[WHAT YOU SHOULD DO]:
Copy down the listing below exactly, please, including every line.

[GIVEN INFORMATION]:
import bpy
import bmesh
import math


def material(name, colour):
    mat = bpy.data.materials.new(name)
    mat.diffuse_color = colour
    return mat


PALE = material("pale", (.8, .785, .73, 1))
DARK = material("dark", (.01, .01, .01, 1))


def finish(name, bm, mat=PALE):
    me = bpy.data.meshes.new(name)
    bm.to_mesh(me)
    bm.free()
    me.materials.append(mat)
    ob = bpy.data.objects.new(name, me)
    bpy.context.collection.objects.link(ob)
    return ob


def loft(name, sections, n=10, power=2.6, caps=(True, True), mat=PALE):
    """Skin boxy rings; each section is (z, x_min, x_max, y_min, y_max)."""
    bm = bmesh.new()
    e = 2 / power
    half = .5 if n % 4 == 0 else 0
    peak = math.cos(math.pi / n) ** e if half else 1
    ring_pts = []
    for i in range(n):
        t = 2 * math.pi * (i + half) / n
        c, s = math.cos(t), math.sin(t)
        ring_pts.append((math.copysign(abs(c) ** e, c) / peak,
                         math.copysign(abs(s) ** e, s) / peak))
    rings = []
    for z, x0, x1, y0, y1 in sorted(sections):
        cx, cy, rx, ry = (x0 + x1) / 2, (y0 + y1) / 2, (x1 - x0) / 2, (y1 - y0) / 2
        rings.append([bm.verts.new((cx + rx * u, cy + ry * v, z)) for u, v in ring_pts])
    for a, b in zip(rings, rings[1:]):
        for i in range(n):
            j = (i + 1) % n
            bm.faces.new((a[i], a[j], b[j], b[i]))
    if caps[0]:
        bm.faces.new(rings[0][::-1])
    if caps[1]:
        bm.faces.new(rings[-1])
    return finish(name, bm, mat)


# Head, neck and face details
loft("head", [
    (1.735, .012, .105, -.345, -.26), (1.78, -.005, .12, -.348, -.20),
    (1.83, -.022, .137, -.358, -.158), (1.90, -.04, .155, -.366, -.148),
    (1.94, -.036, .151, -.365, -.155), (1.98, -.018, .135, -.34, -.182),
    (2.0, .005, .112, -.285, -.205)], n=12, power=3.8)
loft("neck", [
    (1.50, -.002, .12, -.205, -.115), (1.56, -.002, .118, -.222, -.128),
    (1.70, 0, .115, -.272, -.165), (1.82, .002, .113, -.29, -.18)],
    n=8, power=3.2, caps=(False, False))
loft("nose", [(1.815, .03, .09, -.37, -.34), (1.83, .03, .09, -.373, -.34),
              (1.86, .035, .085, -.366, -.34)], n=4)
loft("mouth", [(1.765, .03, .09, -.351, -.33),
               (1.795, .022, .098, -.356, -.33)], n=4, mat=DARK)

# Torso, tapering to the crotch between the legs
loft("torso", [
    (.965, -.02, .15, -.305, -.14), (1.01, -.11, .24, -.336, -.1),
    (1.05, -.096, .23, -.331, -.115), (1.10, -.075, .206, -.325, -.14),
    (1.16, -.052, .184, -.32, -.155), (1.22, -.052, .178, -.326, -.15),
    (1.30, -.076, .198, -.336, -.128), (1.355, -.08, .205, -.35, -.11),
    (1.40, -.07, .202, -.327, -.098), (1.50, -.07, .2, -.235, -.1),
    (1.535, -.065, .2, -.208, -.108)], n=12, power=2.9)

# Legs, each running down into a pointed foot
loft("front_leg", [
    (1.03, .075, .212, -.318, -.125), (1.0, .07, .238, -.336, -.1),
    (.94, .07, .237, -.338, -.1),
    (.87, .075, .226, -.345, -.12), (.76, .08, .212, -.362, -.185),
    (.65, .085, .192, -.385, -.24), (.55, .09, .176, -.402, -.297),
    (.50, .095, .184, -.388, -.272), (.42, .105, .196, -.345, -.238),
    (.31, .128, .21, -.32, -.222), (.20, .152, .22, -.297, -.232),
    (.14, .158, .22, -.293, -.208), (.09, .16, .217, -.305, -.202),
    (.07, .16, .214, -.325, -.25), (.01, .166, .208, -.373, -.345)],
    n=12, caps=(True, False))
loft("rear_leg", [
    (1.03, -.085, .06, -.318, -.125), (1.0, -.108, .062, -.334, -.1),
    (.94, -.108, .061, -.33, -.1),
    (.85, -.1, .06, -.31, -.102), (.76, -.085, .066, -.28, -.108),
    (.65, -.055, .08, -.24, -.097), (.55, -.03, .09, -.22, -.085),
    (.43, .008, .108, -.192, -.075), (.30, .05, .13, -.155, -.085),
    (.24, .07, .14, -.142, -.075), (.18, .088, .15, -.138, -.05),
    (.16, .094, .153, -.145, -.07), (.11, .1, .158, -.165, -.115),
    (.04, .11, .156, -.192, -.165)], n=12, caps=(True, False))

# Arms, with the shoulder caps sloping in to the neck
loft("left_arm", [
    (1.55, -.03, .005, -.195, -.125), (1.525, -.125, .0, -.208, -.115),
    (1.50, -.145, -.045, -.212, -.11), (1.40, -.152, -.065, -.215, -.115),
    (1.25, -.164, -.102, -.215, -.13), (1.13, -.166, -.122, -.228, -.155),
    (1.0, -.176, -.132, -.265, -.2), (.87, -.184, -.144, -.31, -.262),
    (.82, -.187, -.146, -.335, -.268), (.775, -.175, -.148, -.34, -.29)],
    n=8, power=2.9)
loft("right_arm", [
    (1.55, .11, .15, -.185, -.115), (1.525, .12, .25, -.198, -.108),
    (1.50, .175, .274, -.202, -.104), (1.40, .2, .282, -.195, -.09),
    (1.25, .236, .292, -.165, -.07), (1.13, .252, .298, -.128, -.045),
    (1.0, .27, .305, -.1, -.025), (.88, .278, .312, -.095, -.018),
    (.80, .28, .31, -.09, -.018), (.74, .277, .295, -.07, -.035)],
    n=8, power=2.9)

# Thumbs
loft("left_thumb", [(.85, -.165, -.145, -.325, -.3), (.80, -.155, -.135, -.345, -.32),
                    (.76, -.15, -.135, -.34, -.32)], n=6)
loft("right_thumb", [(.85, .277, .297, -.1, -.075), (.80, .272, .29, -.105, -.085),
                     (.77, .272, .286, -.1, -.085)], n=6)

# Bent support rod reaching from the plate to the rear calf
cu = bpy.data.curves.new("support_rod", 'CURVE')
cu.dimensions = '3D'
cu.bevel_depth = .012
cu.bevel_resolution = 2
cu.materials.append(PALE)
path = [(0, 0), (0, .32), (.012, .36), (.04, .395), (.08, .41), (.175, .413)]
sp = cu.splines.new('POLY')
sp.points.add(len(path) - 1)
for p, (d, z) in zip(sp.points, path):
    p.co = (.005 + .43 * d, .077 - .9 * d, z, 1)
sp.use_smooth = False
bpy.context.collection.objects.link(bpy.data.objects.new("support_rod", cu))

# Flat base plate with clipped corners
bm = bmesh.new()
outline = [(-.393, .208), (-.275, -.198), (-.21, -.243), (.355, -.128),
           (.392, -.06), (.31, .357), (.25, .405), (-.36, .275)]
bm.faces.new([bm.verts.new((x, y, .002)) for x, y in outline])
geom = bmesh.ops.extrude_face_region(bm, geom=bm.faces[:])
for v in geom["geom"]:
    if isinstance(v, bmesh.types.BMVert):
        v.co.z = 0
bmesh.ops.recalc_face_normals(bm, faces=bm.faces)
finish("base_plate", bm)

[ANSWER SECTION]:
import bpy
import bmesh
import math


def material(name, colour):
    mat = bpy.data.materials.new(name)
    mat.diffuse_color = colour
    return mat


PALE = material("pale", (.8, .785, .73, 1))
DARK = material("dark", (.01, .01, .01, 1))


def finish(name, bm, mat=PALE):
    me = bpy.data.meshes.new(name)
    bm.to_mesh(me)
    bm.free()
    me.materials.append(mat)
    ob = bpy.data.objects.new(name, me)
    bpy.context.collection.objects.link(ob)
    return ob


def loft(name, sections, n=10, power=2.6, caps=(True, True), mat=PALE):
    """Skin boxy rings; each section is (z, x_min, x_max, y_min, y_max)."""
    bm = bmesh.new()
    e = 2 / power
    half = .5 if n % 4 == 0 else 0
    peak = math.cos(math.pi / n) ** e if half else 1
    ring_pts = []
    for i in range(n):
        t = 2 * math.pi * (i + half) / n
        c, s = math.cos(t), math.sin(t)
        ring_pts.append((math.copysign(abs(c) ** e, c) / peak,
                         math.copysign(abs(s) ** e, s) / peak))
    rings = []
    for z, x0, x1, y0, y1 in sorted(sections):
        cx, cy, rx, ry = (x0 + x1) / 2, (y0 + y1) / 2, (x1 - x0) / 2, (y1 - y0) / 2
        rings.append([bm.verts.new((cx + rx * u, cy + ry * v, z)) for u, v in ring_pts])
    for a, b in zip(rings, rings[1:]):
        for i in range(n):
            j = (i + 1) % n
            bm.faces.new((a[i], a[j], b[j], b[i]))
    if caps[0]:
        bm.faces.new(rings[0][::-1])
    if caps[1]:
        bm.faces.new(rings[-1])
    return finish(name, bm, mat)


# Head, neck and face details
loft("head", [
    (1.735, .012, .105, -.345, -.26), (1.78, -.005, .12, -.348, -.20),
    (1.83, -.022, .137, -.358, -.158), (1.90, -.04, .155, -.366, -.148),
    (1.94, -.036, .151, -.365, -.155), (1.98, -.018, .135, -.34, -.182),
    (2.0, .005, .112, -.285, -.205)], n=12, power=3.8)
loft("neck", [
    (1.50, -.002, .12, -.205, -.115), (1.56, -.002, .118, -.222, -.128),
    (1.70, 0, .115, -.272, -.165), (1.82, .002, .113, -.29, -.18)],
    n=8, power=3.2, caps=(False, False))
loft("nose", [(1.815, .03, .09, -.37, -.34), (1.83, .03, .09, -.373, -.34),
              (1.86, .035, .085, -.366, -.34)], n=4)
loft("mouth", [(1.765, .03, .09, -.351, -.33),
               (1.795, .022, .098, -.356, -.33)], n=4, mat=DARK)

# Torso, tapering to the crotch between the legs
loft("torso", [
    (.965, -.02, .15, -.305, -.14), (1.01, -.11, .24, -.336, -.1),
    (1.05, -.096, .23, -.331, -.115), (1.10, -.075, .206, -.325, -.14),
    (1.16, -.052, .184, -.32, -.155), (1.22, -.052, .178, -.326, -.15),
    (1.30, -.076, .198, -.336, -.128), (1.355, -.08, .205, -.35, -.11),
    (1.40, -.07, .202, -.327, -.098), (1.50, -.07, .2, -.235, -.1),
    (1.535, -.065, .2, -.208, -.108)], n=12, power=2.9)

# Legs, each running down into a pointed foot
loft("front_leg", [
    (1.03, .075, .212, -.318, -.125), (1.0, .07, .238, -.336, -.1),
    (.94, .07, .237, -.338, -.1),
    (.87, .075, .226, -.345, -.12), (.76, .08, .212, -.362, -.185),
    (.65, .085, .192, -.385, -.24), (.55, .09, .176, -.402, -.297),
    (.50, .095, .184, -.388, -.272), (.42, .105, .196, -.345, -.238),
    (.31, .128, .21, -.32, -.222), (.20, .152, .22, -.297, -.232),
    (.14, .158, .22, -.293, -.208), (.09, .16, .217, -.305, -.202),
    (.07, .16, .214, -.325, -.25), (.01, .166, .208, -.373, -.345)],
    n=12, caps=(True, False))
loft("rear_leg", [
    (1.03, -.085, .06, -.318, -.125), (1.0, -.108, .062, -.334, -.1),
    (.94, -.108, .061, -.33, -.1),
    (.85, -.1, .06, -.31, -.102), (.76, -.085, .066, -.28, -.108),
    (.65, -.055, .08, -.24, -.097), (.55, -.03, .09, -.22, -.085),
    (.43, .008, .108, -.192, -.075), (.30, .05, .13, -.155, -.085),
    (.24, .07, .14, -.142, -.075), (.18, .088, .15, -.138, -.05),
    (.16, .094, .153, -.145, -.07), (.11, .1, .158, -.165, -.115),
    (.04, .11, .156, -.192, -.165)], n=12, caps=(True, False))

# Arms, with the shoulder caps sloping in to the neck
loft("left_arm", [
    (1.55, -.03, .005, -.195, -.125), (1.525, -.125, .0, -.208, -.115),
    (1.50, -.145, -.045, -.212, -.11), (1.40, -.152, -.065, -.215, -.115),
    (1.25, -.164, -.102, -.215, -.13), (1.13, -.166, -.122, -.228, -.155),
    (1.0, -.176, -.132, -.265, -.2), (.87, -.184, -.144, -.31, -.262),
    (.82, -.187, -.146, -.335, -.268), (.775, -.175, -.148, -.34, -.29)],
    n=8, power=2.9)
loft("right_arm", [
    (1.55, .11, .15, -.185, -.115), (1.525, .12, .25, -.198, -.108),
    (1.50, .175, .274, -.202, -.104), (1.40, .2, .282, -.195, -.09),
    (1.25, .236, .292, -.165, -.07), (1.13, .252, .298, -.128, -.045),
    (1.0, .27, .305, -.1, -.025), (.88, .278, .312, -.095, -.018),
    (.80, .28, .31, -.09, -.018), (.74, .277, .295, -.07, -.035)],
    n=8, power=2.9)

# Thumbs
loft("left_thumb", [(.85, -.165, -.145, -.325, -.3), (.80, -.155, -.135, -.345, -.32),
                    (.76, -.15, -.135, -.34, -.32)], n=6)
loft("right_thumb", [(.85, .277, .297, -.1, -.075), (.80, .272, .29, -.105, -.085),
                     (.77, .272, .286, -.1, -.085)], n=6)

# Bent support rod reaching from the plate to the rear calf
cu = bpy.data.curves.new("support_rod", 'CURVE')
cu.dimensions = '3D'
cu.bevel_depth = .012
cu.bevel_resolution = 2
cu.materials.append(PALE)
path = [(0, 0), (0, .32), (.012, .36), (.04, .395), (.08, .41), (.175, .413)]
sp = cu.splines.new('POLY')
sp.points.add(len(path) - 1)
for p, (d, z) in zip(sp.points, path):
    p.co = (.005 + .43 * d, .077 - .9 * d, z, 1)
sp.use_smooth = False
bpy.context.collection.objects.link(bpy.data.objects.new("support_rod", cu))

# Flat base plate with clipped corners
bm = bmesh.new()
outline = [(-.393, .208), (-.275, -.198), (-.21, -.243), (.355, -.128),
           (.392, -.06), (.31, .357), (.25, .405), (-.36, .275)]
bm.faces.new([bm.verts.new((x, y, .002)) for x, y in outline])
geom = bmesh.ops.extrude_face_region(bm, geom=bm.faces[:])
for v in geom["geom"]:
    if isinstance(v, bmesh.types.BMVert):
        v.co.z = 0
bmesh.ops.recalc_face_normals(bm, faces=bm.faces)
finish("base_plate", bm)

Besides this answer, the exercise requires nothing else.